If you’ve never heard of Artist Trading Cards, you’re not alone. It’s a very fun way to produce art on a small scale (3 ½ in x 2 ½ in to be exact) and the point is to trade your cards with other amazing artists. Every month we members get together at a location in the Milwaukee area, usually a library or craft shop that has a private room for trading, and trade our creations with each other. And every month, I’m in awe of the talented artists we have.
If you’ve ever thought about getting started as an artist or finding a way to express your creativity, Artist Trading Cards are a great place to start. Here are some basics about creating and trading ATC’s:
1. Size Matters – All Artist Trading Cards must be 3 ½ in x 2 ½ in and be able to fit in a plastic sleeve that most people use to house baseball cards. If you are participating in a swap via the mail, obviously you can make them thicker if you’d like. You basically start with an ATC template, and you can get these at art supply stores or make them yourself. From there, you let your imagination go.
2. Pick a Theme to Jumpstart Creativity – In the Milwaukee ATC Group, every month we have a theme chosen by votes from the group members. In our case only 1 card has to be in that theme and you can make your other cards any way you like, but most members just continue with the chosen theme for their whole collection. In the past year, we’ve done Song Lyrics, “Mad Men”, Easily Distracted by Shiny Things, and Halloween as some of our themes.
3. Pick Your Pallet – Since I can’t draw or paint, I usually stick with collage to make my ATC’s. I use stickers, scrapbook paper, magazines, cards I get in the mail, anything that fits the theme of the month. I’ve also seen some amazing watercolor paintings, pencil drawings, graphic art, and even industrial art on ATC’s. Whatever you’re in to can work for you.
4. No Material is Off Limits – In this case I don’t mean using offensive material in your ATC’s (it’s up to the particular group you trade with to determine that). I’m talking about what you use to make your ATC’s. I’ve seen ATC’s made using fabric, paper, pictures, broken up mirror, price tags, stickers, pieces of metal, fun pins. Anything is fair game. I used vintage postcards of California to make my favorite set of ATC’s, and doctored them up with scrapbook stickers and paper umbrellas.
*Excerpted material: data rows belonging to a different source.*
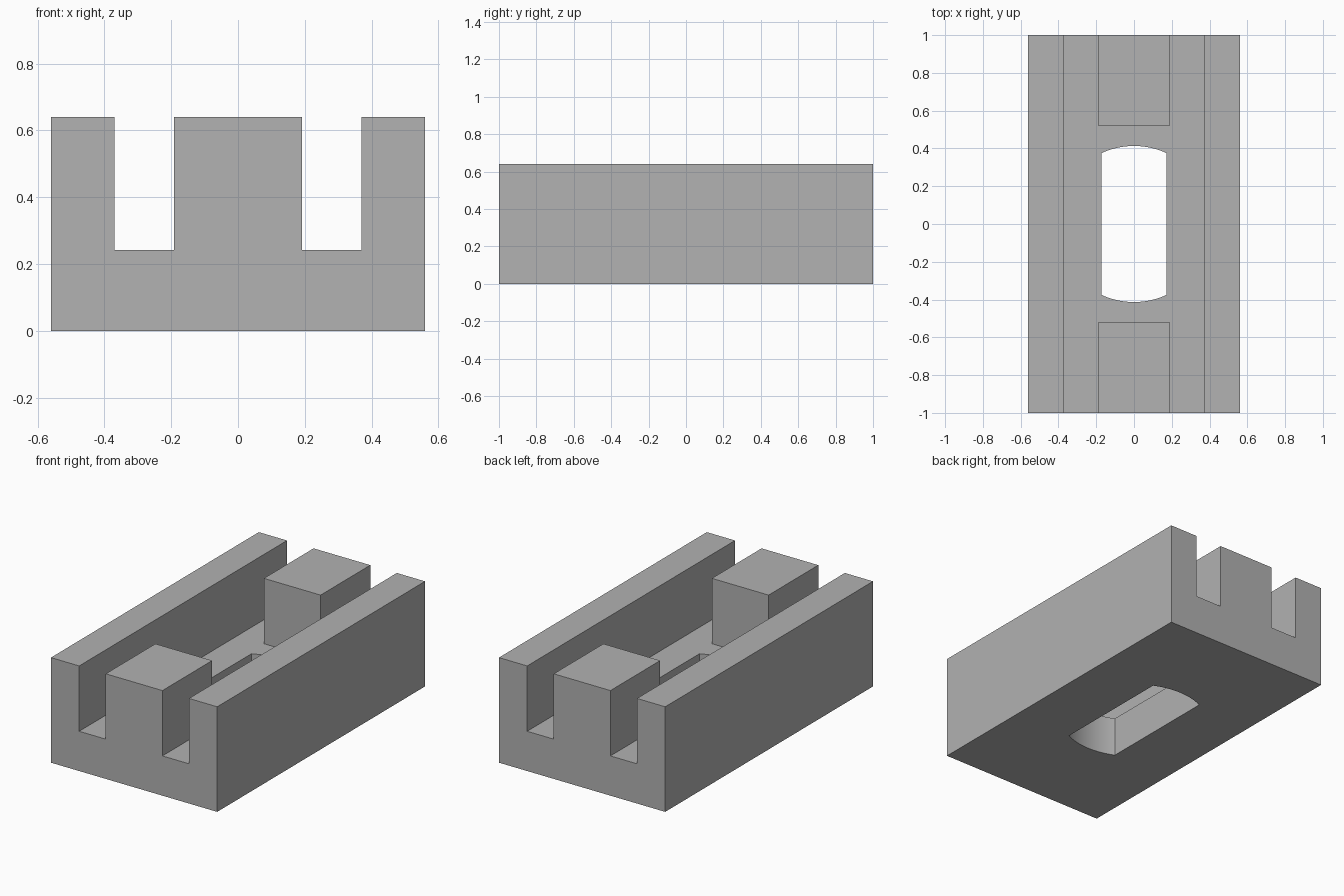
import bpy
import bmesh
import math

default = bpy.data.objects.get("Cube")
if default:
    bpy.data.objects.remove(default, do_unlink=True)

HALF_W, HALF_L, HEIGHT = 0.56, 1.0, 0.64
WALL_X, BLOCK_X, FLOOR_Z = 0.37, 0.191, 0.242
BLOCK_Y = 0.522
SLOT_X, SLOT_R = 0.172, 0.413

grey = bpy.data.materials.new("plain grey")
grey.use_nodes = True
colour = (0.445, 0.445, 0.445, 1)
grey.diffuse_color = colour
grey.node_tree.nodes["Principled BSDF"].inputs["Base Color"].default_value = colour


def prism(name, outline, offset):
    """Extrude a closed 3D outline along an offset into a solid."""
    bm = bmesh.new()
    face = bm.faces.new([bm.verts.new(p) for p in outline])
    new = bmesh.ops.extrude_face_region(bm, geom=[face])["geom"]
    bmesh.ops.translate(bm, vec=offset,
                        verts=[v for v in new if isinstance(v, bmesh.types.BMVert)])
    bmesh.ops.recalc_face_normals(bm, faces=bm.faces)
    mesh = bpy.data.meshes.new(name)
    bm.to_mesh(mesh)
    bm.free()
    mesh.materials.append(grey)
    obj = bpy.data.objects.new(name, mesh)
    bpy.context.collection.objects.link(obj)
    return obj


def cut(target, cutter):
    """Subtract a cutter, then discard it."""
    cutter.hide_render = True
    mod = target.modifiers.new("cut", "BOOLEAN")
    mod.operation = "DIFFERENCE"
    mod.solver = "EXACT"
    mod.object = cutter
    bpy.ops.object.select_all(action="DESELECT")
    bpy.context.view_layer.objects.active = target
    target.select_set(True)
    bpy.ops.object.modifier_apply(modifier=mod.name)
    bpy.data.objects.remove(cutter, do_unlink=True)


# Channelled body: two side walls and a centre rib on a thick floor
half = [(HALF_W, 0), (HALF_W, HEIGHT), (WALL_X, HEIGHT), (WALL_X, FLOOR_Z),
        (BLOCK_X, FLOOR_Z), (BLOCK_X, HEIGHT)]
profile = half + [(-x, z) for x, z in reversed(half)]
body = prism("channel_body", [(x, -HALF_L, z) for x, z in profile], (0, 2 * HALF_L, 0))

# Gap that splits the centre rib into two end blocks
mid_x = (WALL_X + BLOCK_X) / 2
gap = [(sx * mid_x, sy * BLOCK_Y, FLOOR_Z)
       for sx, sy in ((-1, -1), (1, -1), (1, 1), (-1, 1))]
cut(body, prism("gap_cutter", gap, (0, 0, 1)))

# Slot through the floor with straight sides and rounded ends
reach = math.asin(SLOT_X / SLOT_R)
steps = 24
arc = [reach * (1 - 2 * i / steps) for i in range(steps + 1)]
end = [(SLOT_R * math.sin(a), SLOT_R * math.cos(a), -1) for a in arc]
cut(body, prism("slot_cutter", end + [(-x, -y, z) for x, y, z in end], (0, 0, 2)))

bpy.ops.object.shade_smooth_by_angle(angle=math.radians(20))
5. Start Trading – Live or Mail – To be honest, I’m not sure how common Artist Trading Card Groups are in North America. If you key in “Artist Trading Card Groups” in any search engine, you’ll be able to get listings of any live swaps in your area. Or go to www.atcquarterly.com/groups to find one in your state. There are also many online groups that participate in swaps. Yahoo!, Flickr and Facebook all have groups where you can trade with other members via the mail.Down below are some more of the Artist Trading Cards I’ve made and swapped. You can find the rest of my cards at http://www.flickr.com/photos/amateurjewelry/sets/72157622503963910/